All in all, both Trump and Johnson like to portray themselves as anti-establishment disrupters or rebels who, in the name of ‘ordinary’ people, will take on both the political elites and the dreaded mainstream media, and in the process restore democratic power to the masses. In this sense, both Trump and now Johnson regard elected rival politicians, along with the media and journalists, as a problem standing in the way of their historic message, and are not keen on spontaneous questions being fired at them, or being quizzed or held to account by opposition politicians or journalists.
Notoriously, Trump has turned the spotlight (so to speak) on journalists at rallies, and has encouraged his supporters to boo and jeer at media commentators, sometimes to chilling effect. Similarly, Trump has simply refused to answer certain questions at his press conferences, or has petulantly boycotted selected newspaper representatives in revenge for what he claims is their ‘Fake News’. Moreover, the President has cut out the media ‘middle man’ and clearly much prefers to announce policy directly to the public through his Twitter account. He is a frequent user of this form of communication, to the point where some commentators have seen his regular employment of this powerful digital tool as heralding a new form of populist ‘Tweetocracy’.
Tellingly, Boris Johnson is also extremely reluctant to be interviewed live by the UK’s top journalists, and his recent use of a Facebook ‘People’s PMQs’ broadcast, while presented by Downing Street as a genuine question-and-answer session, was in reality a way of filtering out any difficult or really searching questions; this enabled the new PM to bypass the mainstream media, and to carefully control the message he wished to beam directly to ordinary voters about ‘Brexit’.
Boris has learnt much from his Master across the Atlantic. In fact, as Catherine Fieschi has argued in her new book Populocracy (Agenda Publishing, 2019), the now infamous Brexiteer slogan ‘Take Back Control’ embodies the ultimate form of populist myth: ‘the people’ are told power can be returned directly to them, whereas the harsh reality is that it will remain in the hands of rather unaccountable leaders, men who – while claiming to speak on behalf of ‘the people’ – actually view liberal democracy and all forms of democratic assembly with deep suspicion and, perhaps, even contempt.
There are worrying signs that Johnson and his advisers intend to frame the next General Election in Britain as a ‘People’ versus ‘Parliament’ election, where MPs will be painted by Johnson as out-of-touch and rather smug members of a political elite, a semi-detached group that is out to deny the democratic will of the people over the results of the 2016 European Referendum.

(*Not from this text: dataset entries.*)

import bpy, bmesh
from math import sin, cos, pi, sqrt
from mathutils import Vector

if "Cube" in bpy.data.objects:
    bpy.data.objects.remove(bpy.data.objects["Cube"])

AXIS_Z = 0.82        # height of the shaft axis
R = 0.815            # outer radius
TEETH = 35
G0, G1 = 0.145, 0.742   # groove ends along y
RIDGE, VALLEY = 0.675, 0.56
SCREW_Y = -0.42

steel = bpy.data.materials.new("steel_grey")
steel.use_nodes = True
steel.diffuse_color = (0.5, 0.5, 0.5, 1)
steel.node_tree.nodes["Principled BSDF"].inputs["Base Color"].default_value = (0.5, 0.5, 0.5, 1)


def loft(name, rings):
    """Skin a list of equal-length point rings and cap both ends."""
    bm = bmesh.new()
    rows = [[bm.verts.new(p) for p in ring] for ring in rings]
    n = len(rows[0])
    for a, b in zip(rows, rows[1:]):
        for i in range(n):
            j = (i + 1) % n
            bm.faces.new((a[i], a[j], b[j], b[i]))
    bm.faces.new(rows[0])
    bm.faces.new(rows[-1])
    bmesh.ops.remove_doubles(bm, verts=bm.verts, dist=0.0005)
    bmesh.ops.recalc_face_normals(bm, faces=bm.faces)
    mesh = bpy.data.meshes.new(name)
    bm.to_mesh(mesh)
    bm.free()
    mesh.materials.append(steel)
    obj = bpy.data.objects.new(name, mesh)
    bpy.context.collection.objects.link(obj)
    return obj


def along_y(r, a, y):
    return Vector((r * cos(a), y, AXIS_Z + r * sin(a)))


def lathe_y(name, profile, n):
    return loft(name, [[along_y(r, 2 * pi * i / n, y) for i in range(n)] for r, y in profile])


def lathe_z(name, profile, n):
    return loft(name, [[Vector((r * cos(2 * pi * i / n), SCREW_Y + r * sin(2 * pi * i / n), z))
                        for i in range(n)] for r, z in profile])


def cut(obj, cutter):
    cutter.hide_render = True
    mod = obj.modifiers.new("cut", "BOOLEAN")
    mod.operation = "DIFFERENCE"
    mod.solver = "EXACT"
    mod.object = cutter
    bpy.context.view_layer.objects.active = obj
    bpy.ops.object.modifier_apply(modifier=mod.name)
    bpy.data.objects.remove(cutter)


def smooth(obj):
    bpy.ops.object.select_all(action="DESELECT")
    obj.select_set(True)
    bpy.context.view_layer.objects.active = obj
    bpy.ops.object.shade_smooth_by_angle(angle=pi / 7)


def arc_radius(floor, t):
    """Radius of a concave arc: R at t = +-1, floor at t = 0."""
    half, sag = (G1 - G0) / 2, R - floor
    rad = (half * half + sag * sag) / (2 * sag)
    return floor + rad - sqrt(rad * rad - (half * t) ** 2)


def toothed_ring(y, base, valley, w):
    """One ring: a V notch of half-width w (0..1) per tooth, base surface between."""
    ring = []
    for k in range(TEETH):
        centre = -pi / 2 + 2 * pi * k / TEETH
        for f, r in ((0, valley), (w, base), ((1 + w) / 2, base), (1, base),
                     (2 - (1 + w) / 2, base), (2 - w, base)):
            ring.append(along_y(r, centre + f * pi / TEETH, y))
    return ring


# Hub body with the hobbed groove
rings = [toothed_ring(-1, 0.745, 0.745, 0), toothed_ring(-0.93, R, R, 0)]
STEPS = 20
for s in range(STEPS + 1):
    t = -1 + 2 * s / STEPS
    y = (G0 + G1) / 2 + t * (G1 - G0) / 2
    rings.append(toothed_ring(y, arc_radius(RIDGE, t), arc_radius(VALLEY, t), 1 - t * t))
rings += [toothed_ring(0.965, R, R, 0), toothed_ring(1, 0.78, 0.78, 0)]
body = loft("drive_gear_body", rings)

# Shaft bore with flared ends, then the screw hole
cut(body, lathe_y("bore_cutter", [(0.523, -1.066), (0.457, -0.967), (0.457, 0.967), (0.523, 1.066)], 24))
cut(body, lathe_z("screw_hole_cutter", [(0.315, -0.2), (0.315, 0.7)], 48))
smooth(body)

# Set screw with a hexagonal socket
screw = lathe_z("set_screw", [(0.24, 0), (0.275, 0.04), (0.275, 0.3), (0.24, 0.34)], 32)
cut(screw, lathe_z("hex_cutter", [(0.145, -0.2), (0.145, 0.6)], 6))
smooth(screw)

No doubt this will be viewed with approval by President Trump, who will see it as further evidence that his own version of politics is now being rolled out by ‘Britain’s Trump’. He may very well be right.
Dr. Steven Woodbridge is Senior Lecturer in History at Kingston University, London
(All images: Wikimedia)